→ Work to complete:
Nothing but the lines from the one with "# Tray body and its pocket" down to the one with "(0.115 + 0.05" should be returned, exactly and with both ends included, from the material below.

*** Extracted records ***

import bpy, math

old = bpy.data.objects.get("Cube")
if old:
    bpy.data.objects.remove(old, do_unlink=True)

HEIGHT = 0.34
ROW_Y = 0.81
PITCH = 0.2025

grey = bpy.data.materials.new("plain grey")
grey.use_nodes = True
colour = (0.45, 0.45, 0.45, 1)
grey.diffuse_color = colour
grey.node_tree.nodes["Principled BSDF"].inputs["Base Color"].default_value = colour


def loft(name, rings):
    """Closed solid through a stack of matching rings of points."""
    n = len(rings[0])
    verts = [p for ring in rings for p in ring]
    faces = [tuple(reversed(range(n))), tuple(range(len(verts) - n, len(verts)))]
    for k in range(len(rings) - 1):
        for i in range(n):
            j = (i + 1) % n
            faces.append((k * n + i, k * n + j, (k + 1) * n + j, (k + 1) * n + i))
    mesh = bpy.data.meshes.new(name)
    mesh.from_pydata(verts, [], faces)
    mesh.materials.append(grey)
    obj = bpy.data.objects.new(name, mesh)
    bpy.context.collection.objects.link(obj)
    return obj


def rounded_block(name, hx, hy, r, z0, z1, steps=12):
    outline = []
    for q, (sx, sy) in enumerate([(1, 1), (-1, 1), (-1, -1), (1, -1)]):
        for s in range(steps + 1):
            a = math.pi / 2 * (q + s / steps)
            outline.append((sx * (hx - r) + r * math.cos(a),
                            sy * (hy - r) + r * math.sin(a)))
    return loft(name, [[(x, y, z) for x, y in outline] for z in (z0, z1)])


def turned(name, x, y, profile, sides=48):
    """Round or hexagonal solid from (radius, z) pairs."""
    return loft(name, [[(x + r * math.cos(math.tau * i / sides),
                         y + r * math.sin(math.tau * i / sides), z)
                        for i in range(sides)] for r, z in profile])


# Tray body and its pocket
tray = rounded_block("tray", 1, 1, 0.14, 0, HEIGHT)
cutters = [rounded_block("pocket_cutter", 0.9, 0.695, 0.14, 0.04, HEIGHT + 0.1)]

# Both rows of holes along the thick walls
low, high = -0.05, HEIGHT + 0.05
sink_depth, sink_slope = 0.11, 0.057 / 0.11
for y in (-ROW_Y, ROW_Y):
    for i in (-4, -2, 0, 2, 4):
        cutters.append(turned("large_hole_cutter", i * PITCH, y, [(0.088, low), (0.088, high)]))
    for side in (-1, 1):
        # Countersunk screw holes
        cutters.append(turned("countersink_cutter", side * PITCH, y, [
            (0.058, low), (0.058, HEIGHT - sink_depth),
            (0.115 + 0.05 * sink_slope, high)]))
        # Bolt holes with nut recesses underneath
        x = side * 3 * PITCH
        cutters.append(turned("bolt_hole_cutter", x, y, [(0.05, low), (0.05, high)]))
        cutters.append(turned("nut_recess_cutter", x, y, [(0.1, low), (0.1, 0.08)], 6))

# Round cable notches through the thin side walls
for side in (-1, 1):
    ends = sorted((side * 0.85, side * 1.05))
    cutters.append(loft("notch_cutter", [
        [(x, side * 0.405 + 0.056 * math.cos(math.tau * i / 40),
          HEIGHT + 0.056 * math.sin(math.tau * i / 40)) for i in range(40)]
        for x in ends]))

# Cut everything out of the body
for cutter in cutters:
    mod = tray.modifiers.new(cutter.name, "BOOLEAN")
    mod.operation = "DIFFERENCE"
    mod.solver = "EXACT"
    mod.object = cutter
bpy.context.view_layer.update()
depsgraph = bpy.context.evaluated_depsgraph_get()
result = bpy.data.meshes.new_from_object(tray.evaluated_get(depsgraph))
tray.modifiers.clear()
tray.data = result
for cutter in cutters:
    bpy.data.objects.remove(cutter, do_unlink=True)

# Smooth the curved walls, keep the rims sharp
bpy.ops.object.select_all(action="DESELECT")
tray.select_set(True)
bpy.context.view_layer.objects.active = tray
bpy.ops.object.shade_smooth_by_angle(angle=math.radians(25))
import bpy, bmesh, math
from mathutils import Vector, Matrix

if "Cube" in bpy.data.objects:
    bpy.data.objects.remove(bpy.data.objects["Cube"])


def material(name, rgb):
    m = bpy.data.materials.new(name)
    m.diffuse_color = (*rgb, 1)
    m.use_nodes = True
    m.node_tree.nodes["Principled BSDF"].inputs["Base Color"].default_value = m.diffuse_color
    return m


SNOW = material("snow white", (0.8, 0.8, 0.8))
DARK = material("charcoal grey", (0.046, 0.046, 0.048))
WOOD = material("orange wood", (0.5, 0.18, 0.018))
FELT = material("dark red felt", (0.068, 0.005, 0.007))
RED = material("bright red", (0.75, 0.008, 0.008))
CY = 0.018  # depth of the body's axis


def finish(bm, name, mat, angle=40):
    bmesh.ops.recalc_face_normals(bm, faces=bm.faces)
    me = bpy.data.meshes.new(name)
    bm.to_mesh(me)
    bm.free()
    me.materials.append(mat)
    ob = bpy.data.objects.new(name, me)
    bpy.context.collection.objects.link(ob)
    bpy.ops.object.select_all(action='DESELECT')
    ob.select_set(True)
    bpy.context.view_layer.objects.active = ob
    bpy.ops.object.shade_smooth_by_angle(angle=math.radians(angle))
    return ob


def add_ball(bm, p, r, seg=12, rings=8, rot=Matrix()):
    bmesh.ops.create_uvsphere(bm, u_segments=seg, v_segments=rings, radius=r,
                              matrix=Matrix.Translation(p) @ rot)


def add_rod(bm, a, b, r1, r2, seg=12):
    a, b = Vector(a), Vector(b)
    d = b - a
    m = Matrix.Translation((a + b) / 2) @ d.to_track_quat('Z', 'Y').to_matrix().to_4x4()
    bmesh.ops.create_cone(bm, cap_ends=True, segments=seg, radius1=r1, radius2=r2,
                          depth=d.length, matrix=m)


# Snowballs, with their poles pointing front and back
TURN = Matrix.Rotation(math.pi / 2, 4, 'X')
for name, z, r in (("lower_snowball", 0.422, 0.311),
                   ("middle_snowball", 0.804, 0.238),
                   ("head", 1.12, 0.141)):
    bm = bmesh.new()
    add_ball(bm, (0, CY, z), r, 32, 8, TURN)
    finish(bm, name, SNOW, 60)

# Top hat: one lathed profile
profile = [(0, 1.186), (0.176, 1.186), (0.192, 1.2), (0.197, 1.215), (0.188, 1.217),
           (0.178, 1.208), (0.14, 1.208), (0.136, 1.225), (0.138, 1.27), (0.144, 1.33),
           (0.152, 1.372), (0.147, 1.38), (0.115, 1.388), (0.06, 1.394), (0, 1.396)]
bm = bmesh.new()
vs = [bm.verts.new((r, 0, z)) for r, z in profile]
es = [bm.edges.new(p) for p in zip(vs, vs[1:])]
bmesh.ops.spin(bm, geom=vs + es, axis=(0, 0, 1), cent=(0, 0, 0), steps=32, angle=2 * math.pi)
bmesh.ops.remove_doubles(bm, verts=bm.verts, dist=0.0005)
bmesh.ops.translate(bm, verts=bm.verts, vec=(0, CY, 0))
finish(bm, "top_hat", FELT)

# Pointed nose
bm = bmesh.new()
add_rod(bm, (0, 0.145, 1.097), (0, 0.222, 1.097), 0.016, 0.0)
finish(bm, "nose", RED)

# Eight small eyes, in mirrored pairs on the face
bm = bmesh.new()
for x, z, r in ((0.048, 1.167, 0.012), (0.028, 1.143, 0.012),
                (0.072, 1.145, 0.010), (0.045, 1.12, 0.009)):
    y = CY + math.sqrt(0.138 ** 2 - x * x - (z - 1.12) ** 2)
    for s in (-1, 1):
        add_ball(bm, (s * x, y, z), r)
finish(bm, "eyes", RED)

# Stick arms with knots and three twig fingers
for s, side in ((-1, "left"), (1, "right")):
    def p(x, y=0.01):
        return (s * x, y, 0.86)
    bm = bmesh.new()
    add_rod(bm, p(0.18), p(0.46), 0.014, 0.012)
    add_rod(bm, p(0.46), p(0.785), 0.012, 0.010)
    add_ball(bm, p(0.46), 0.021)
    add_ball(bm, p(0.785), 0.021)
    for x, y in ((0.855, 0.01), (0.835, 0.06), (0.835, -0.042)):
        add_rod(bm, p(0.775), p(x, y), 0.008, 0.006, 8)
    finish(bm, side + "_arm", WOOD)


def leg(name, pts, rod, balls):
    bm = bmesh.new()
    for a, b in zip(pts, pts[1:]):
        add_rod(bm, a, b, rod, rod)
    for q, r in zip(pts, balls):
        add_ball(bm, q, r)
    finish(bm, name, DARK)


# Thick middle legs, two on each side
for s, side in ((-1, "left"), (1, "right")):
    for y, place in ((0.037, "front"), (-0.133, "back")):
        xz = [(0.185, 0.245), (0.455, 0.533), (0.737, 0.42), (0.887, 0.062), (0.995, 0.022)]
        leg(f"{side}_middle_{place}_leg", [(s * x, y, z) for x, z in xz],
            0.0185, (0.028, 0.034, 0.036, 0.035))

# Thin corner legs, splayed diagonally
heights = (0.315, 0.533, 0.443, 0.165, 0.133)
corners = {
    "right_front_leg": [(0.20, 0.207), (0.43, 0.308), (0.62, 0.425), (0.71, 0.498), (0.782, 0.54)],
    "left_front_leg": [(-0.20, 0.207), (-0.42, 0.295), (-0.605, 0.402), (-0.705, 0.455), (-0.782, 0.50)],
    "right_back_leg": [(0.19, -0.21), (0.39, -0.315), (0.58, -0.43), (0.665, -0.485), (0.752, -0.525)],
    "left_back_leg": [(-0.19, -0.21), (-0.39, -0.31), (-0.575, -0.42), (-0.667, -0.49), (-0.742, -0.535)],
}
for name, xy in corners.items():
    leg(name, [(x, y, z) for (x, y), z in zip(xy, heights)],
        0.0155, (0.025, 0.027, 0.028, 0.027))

***

→ Result below:
# Tray body and its pocket
tray = rounded_block("tray", 1, 1, 0.14, 0, HEIGHT)
cutters = [rounded_block("pocket_cutter", 0.9, 0.695, 0.14, 0.04, HEIGHT + 0.1)]

# Both rows of holes along the thick walls
low, high = -0.05, HEIGHT + 0.05
sink_depth, sink_slope = 0.11, 0.057 / 0.11
for y in (-ROW_Y, ROW_Y):
    for i in (-4, -2, 0, 2, 4):
        cutters.append(turned("large_hole_cutter", i * PITCH, y, [(0.088, low), (0.088, high)]))
    for side in (-1, 1):
        # Countersunk screw holes
        cutters.append(turned("countersink_cutter", side * PITCH, y, [
            (0.058, low), (0.058, HEIGHT - sink_depth),
            (0.115 + 0.05 * sink_slope, high)]))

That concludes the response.